Newspaper wins right to attend execution
CALIFORNIA–The Marin County Superior Court granted a temporary order allowing the San Francisco Examiner to attend the execution of death row inmate William Kirkpatrick at San Quentin State Prison. A hearing to consider making the order permanent has not yet been scheduled.
Judge Terrance Boren issued a temporary restraining order in mid- January that supersedes the California Department of Correction’s media selection process, adding the Examiner to the 16 news organizations allowed to witness the death. The Examiner contends that since it is the only afternoon newspaper in the Bay Area, its presence is essential for providing an eye-witness account that same day.
Judge Boren will reconsider his decision, however, in a hearing on a preliminary injunction. The state said it will argue that the exclusion does not violate the newspaper’s rights. Because the execution has been postponed, no date has been set for the hearing.
The Department of Corrections announced its determination of which media witnesses could attend the execution, which has a limited viewing-area capacity, in early January. Among those selected were four newspapers representing the state’s largest metropolitan areas, the Associated Press, United Press International, four television stations and four radio stations. In a random drawing, two more newspapers with circulations over 100,000 were chosen, each representing northern and southern California. Those selected will be expected to pool their coverage with the excluded papers. Although the Examiner was in the drawing, it was not selected.
The Examiner, which says it has had a reporter attend every execution in the state of California since 1898, believes that because it can provide same-day eye-witness coverage for the Bay Area, it should be the exception to the state’s rule. The paper asserts that as of 1990, it was listed in an internal memo by the department itself as a priority witness to any San Quentin execution. However, it was banned for the first time from attending the 1992 execution of Robert Alton Harris, at a time when it changed its editorial position to oppose the death penalty.
The newspaper sued the state successfully and was awarded the right to attend the Harris execution, after arguing that exclusion would violate its First Amendment rights as well as thwart the public interest in same-day coverage.
The California Society of Newspaper Editors (CSNE), in support of the Examiner, has submitted a proposal to the Department of Corrections that would allot a category for a PM cycle or non-daily paper in the selection of media witnesses.

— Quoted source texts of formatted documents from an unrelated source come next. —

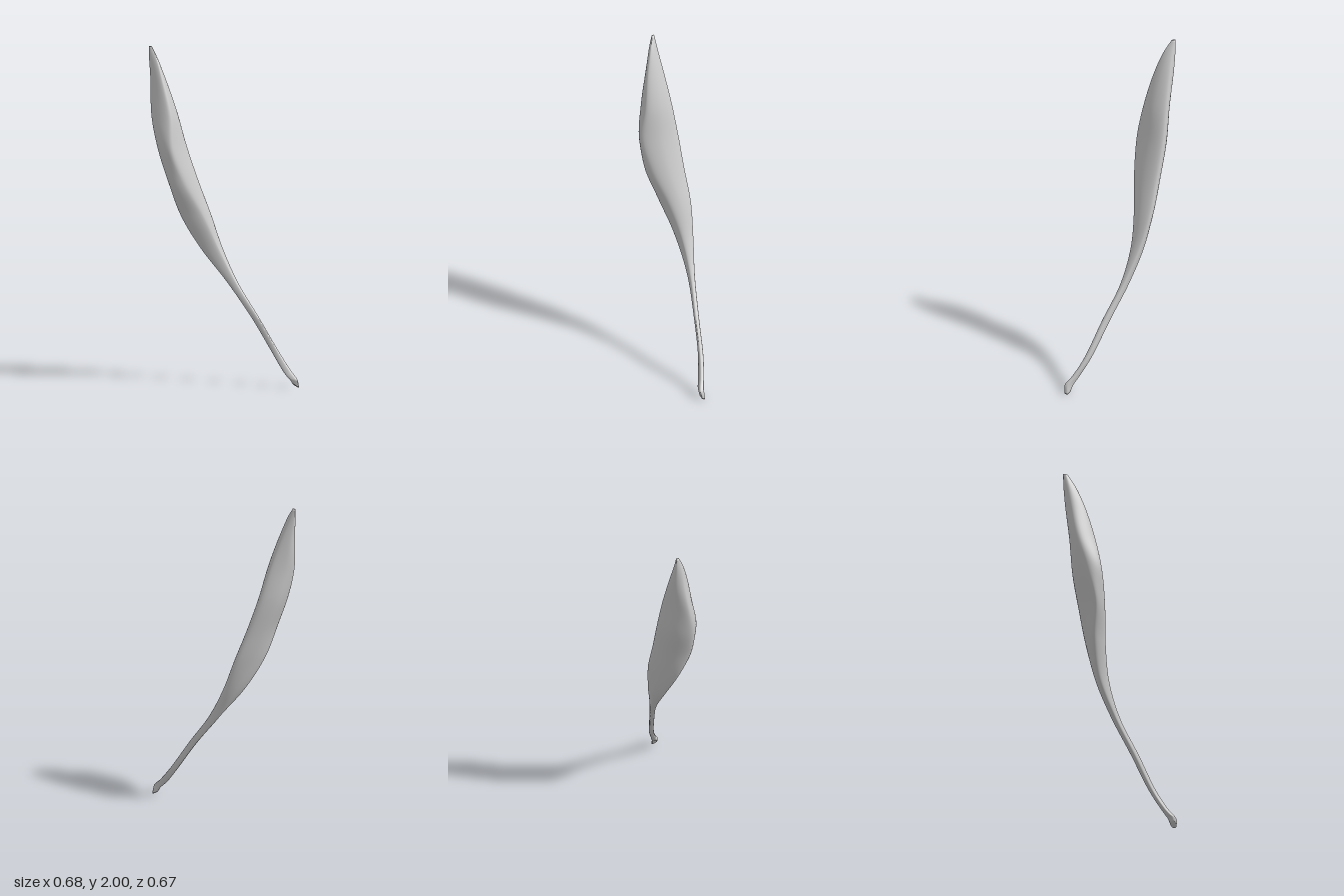
import * as THREE from 'three';

// Cross-sections from the top tip to the lower end:
// height, then x,z of the back-right edge, front ridge, left edge and back belly
const SECTIONS = [
  [2.00, -0.301, -0.329, -0.307, -0.312, -0.317, -0.322, -0.312, -0.337],
  [1.93, -0.279, -0.320, -0.297, -0.266, -0.323, -0.306, -0.308, -0.335],
  [1.80, -0.232, -0.302, -0.289, -0.209, -0.328, -0.285, -0.290, -0.324],
  [1.60, -0.167, -0.280, -0.275, -0.148, -0.341, -0.252, -0.268, -0.297],
  [1.40, -0.112, -0.257, -0.284, -0.110, -0.326, -0.195, -0.230, -0.278],
  [1.20, -0.055, -0.221, -0.208, -0.090, -0.279, -0.146, -0.165, -0.241],
  [1.00, 0.008, -0.180, -0.090, -0.086, -0.196, -0.153, -0.097, -0.202],
  [0.80, 0.055, -0.115, 0.005, -0.065, -0.078, -0.126, -0.010, -0.147],
  [0.60, 0.110, -0.020, 0.090, -0.001, 0.051, -0.035, 0.070, -0.056],
  [0.40, 0.190, 0.093, 0.176, 0.110, 0.150, 0.079, 0.164, 0.061],
  [0.20, 0.270, 0.198, 0.256, 0.215, 0.230, 0.187, 0.244, 0.170],
  [0.10, 0.307, 0.271, 0.293, 0.286, 0.263, 0.256, 0.278, 0.238],
  [0.05, 0.327, 0.314, 0.312, 0.331, 0.282, 0.299, 0.301, 0.276],
  [0.00, 0.337, 0.314, 0.327, 0.334, 0.298, 0.317, 0.312, 0.295],
];

// Smooth skin lofted around four long edge curves
function bellyGeometry(rows = 104, sides = 40) {
  const rails = [0, 1, 2, 3].map((k) => new THREE.CatmullRomCurve3(
    SECTIONS.map((s) => new THREE.Vector3(s[1 + 2 * k], s[0], s[2 + 2 * k]))));
  const pos = [], index = [];

  for (let i = 0; i <= rows; i++) {
    const [a, b, c, m] = rails.map((r) => r.getPoint(i / rows));
    // the front face swells gently between its two edges
    const face = a.clone().lerp(b, 0.5);
    face.x += 0.17 * (b.z - a.z);
    face.z -= 0.17 * (b.x - a.x);
    const ring = new THREE.CatmullRomCurve3([a, face, b, c, m], true);
    for (let j = 0; j < sides; j++) {
      const p = ring.getPoint(j / sides);
      // slant the lower end up towards its left side
      const slant = 0.7 * Math.max(0, 0.337 - p.x) * Math.max(0, 1 - p.y / 0.06);
      pos.push(p.x, p.y + slant, p.z);
    }
  }

  const at = (i, j) => i * sides + (j % sides);
  for (let i = 0; i < rows; i++) {
    for (let j = 0; j < sides; j++) {
      const a = at(i, j), b = at(i, j + 1), c = at(i + 1, j), d = at(i + 1, j + 1);
      index.push(a, b, c, b, d, c);
    }
  }

  // close both ends
  for (const i of [0, rows]) {
    const centre = new THREE.Vector3();
    for (let j = 0; j < sides; j++) centre.add(new THREE.Vector3().fromArray(pos, at(i, j) * 3));
    centre.divideScalar(sides);
    const n = pos.length / 3;
    pos.push(centre.x, centre.y, centre.z);
    for (let j = 0; j < sides; j++) {
      if (i === 0) index.push(n, at(i, j + 1), at(i, j));
      else index.push(n, at(i, j), at(i, j + 1));
    }
  }

  const geo = new THREE.BufferGeometry();
  geo.setAttribute('position', new THREE.Float32BufferAttribute(pos, 3));
  geo.setIndex(index);
  geo.computeVertexNormals();
  return geo;
}

export function createModel() {
  const group = new THREE.Group();
  group.name = 'muscle';
  const mesh = new THREE.Mesh(bellyGeometry(), new THREE.MeshStandardMaterial({ color: 0xcccccc }));
  mesh.name = 'muscleBellyAndTendon';
  group.add(mesh);
  return group;
}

They argue that the news media, not the state, should have the right to determine which media representatives can attend an execution.
However, the department has not yet approved the proposal, maintaining its selection process is fair and in the best interest of the people of California. (San Francisco Examiner v. California Department of Corrections; Media Counsel: Roger Myers)